The reminder, a video of Richardson speaking directly to viewers, will be sent out exclusively to Facebook users currently on the elections division's inactive voter list. Richardson's agency will continue searching for those voters until the Oct. 16 registration deadline for the November general election.

"Maximizing voter participation and access while ensuring election integrity has been one of my primary missions since day one," Richardson said in a statement. "Utilizing cutting-edge technologies to empower eligible voters isn't just something we can do—it's something we must do if we're serious about outreach."

The move is consistent with Oregon's track record of encouraging voters to remain active on the voting rolls.

In April 2017, Richardson extended the window for voters to maintain active status from five to ten years after not voting.

This prevented approximately 30,000 Oregon voters from being deemed inactive, and reactivated another 30,000 voters already deemed inactive. For most other states, after five years of not voting, voters are deemed inactive.

In 2016, Oregon was the first state to enact automatic voter registration through the Department of Motor Vehicles. That same year, 186,050, or 66 percent, of new voters were registered through the DMV, and an additional 35,000 people were re-registered after their voting registration had lapsed.
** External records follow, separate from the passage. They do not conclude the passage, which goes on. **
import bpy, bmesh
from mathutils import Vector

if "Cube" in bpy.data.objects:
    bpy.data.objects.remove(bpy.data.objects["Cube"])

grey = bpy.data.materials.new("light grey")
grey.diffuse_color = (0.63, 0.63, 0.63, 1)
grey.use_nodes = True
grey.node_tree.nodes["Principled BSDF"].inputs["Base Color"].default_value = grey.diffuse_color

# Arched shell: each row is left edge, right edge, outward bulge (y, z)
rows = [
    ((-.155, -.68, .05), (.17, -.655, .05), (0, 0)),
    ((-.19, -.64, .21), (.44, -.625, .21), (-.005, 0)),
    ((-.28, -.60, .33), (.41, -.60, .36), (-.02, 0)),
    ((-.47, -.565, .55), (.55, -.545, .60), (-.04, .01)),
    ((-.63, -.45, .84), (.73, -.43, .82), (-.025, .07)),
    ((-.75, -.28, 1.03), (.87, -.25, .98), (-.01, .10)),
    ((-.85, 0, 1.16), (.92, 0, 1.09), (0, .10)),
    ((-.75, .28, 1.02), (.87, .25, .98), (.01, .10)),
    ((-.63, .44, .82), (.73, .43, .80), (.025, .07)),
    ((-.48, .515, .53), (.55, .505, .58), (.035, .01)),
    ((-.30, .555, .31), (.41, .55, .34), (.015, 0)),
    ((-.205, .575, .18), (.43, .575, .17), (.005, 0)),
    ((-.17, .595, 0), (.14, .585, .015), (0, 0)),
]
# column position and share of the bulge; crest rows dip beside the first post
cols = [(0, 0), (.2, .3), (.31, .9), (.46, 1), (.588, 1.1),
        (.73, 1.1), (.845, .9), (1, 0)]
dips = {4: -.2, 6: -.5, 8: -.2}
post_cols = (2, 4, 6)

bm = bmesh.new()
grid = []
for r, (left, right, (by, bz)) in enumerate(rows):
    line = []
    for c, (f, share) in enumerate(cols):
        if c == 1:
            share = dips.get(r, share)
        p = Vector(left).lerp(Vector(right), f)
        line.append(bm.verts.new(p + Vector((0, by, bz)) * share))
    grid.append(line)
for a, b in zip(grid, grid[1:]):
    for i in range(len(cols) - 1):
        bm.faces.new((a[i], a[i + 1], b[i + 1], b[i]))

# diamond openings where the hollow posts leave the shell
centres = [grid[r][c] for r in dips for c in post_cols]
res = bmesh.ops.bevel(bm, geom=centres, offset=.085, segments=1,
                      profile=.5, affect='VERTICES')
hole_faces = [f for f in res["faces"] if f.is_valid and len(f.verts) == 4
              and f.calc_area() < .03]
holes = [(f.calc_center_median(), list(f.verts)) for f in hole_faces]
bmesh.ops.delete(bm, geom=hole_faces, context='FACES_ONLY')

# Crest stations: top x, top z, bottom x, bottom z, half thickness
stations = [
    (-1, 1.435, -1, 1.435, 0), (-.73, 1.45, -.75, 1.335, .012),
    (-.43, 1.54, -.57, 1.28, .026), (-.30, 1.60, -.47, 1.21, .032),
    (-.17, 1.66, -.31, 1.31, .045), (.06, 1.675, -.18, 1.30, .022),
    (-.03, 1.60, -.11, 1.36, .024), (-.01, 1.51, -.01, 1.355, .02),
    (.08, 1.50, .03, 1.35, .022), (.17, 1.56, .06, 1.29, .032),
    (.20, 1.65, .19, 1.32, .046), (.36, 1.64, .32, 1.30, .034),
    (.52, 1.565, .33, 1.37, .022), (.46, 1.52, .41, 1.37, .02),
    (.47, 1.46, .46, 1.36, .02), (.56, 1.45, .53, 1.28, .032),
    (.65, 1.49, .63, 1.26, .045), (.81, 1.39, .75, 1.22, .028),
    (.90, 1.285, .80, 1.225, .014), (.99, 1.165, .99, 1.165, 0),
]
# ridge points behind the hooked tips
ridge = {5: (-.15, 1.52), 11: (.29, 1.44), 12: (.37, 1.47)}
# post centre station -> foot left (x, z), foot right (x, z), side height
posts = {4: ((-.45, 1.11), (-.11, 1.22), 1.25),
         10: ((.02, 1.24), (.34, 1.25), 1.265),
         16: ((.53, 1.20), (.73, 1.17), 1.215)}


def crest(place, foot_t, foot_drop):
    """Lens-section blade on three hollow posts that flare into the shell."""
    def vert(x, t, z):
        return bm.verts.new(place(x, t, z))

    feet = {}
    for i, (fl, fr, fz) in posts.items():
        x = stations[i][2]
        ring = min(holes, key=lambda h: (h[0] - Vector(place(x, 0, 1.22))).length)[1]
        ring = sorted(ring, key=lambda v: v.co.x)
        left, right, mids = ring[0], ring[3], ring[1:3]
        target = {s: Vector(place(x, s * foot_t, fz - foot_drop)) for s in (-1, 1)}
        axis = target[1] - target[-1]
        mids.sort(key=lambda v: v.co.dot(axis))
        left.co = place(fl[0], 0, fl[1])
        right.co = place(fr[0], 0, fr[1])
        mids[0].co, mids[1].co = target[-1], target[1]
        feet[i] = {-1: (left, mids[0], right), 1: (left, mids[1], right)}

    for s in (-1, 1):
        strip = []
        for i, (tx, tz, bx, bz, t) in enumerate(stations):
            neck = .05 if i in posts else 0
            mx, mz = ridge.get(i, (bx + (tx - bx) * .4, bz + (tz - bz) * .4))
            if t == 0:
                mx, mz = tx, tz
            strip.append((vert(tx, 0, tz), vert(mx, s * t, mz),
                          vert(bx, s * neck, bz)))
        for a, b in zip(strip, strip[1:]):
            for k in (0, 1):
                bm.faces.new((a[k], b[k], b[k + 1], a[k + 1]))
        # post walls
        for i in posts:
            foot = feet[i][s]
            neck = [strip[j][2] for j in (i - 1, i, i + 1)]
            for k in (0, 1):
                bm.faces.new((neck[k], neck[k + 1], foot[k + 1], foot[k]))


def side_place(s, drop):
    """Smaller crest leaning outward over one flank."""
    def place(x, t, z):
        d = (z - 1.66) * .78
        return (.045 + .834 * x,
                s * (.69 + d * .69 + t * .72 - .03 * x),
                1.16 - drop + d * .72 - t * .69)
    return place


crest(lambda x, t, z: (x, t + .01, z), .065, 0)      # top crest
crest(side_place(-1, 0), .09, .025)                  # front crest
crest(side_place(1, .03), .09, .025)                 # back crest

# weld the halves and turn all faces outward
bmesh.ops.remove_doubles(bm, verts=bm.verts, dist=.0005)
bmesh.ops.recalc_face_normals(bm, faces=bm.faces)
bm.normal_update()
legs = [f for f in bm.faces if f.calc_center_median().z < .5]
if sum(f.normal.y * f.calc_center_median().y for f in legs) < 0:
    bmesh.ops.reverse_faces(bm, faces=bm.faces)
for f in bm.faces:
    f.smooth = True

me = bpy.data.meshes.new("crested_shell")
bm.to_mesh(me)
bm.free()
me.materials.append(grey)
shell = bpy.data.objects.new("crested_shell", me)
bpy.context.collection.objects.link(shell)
For the May 2018 Primary elections, 87.9% of eligible voters were registered to vote in Oregon.

Many other states do not share Oregon's commitment to increasing voter registration.

In June 2018, in Husted vs A. Philip Randolph Institution, the United States Supreme Court upheld an Ohio law which purged voters from the rolls after only two years of not voting. Voters were sent a postcard after two years of not voting, which they had to respond to in order to stay on the rolls. The decision could impact voters nationwide if other states were to follow suit.

Again, in March, 2018, reports showed that 63,000 people were moved from active to inactive status on Nevada's voter rolls.

Voters can be deemed inactive due to a lack of voter activity, undeliverable election mail, a challenged ballot or a felony conviction. Inactive voters will not receive their ballots in the mail.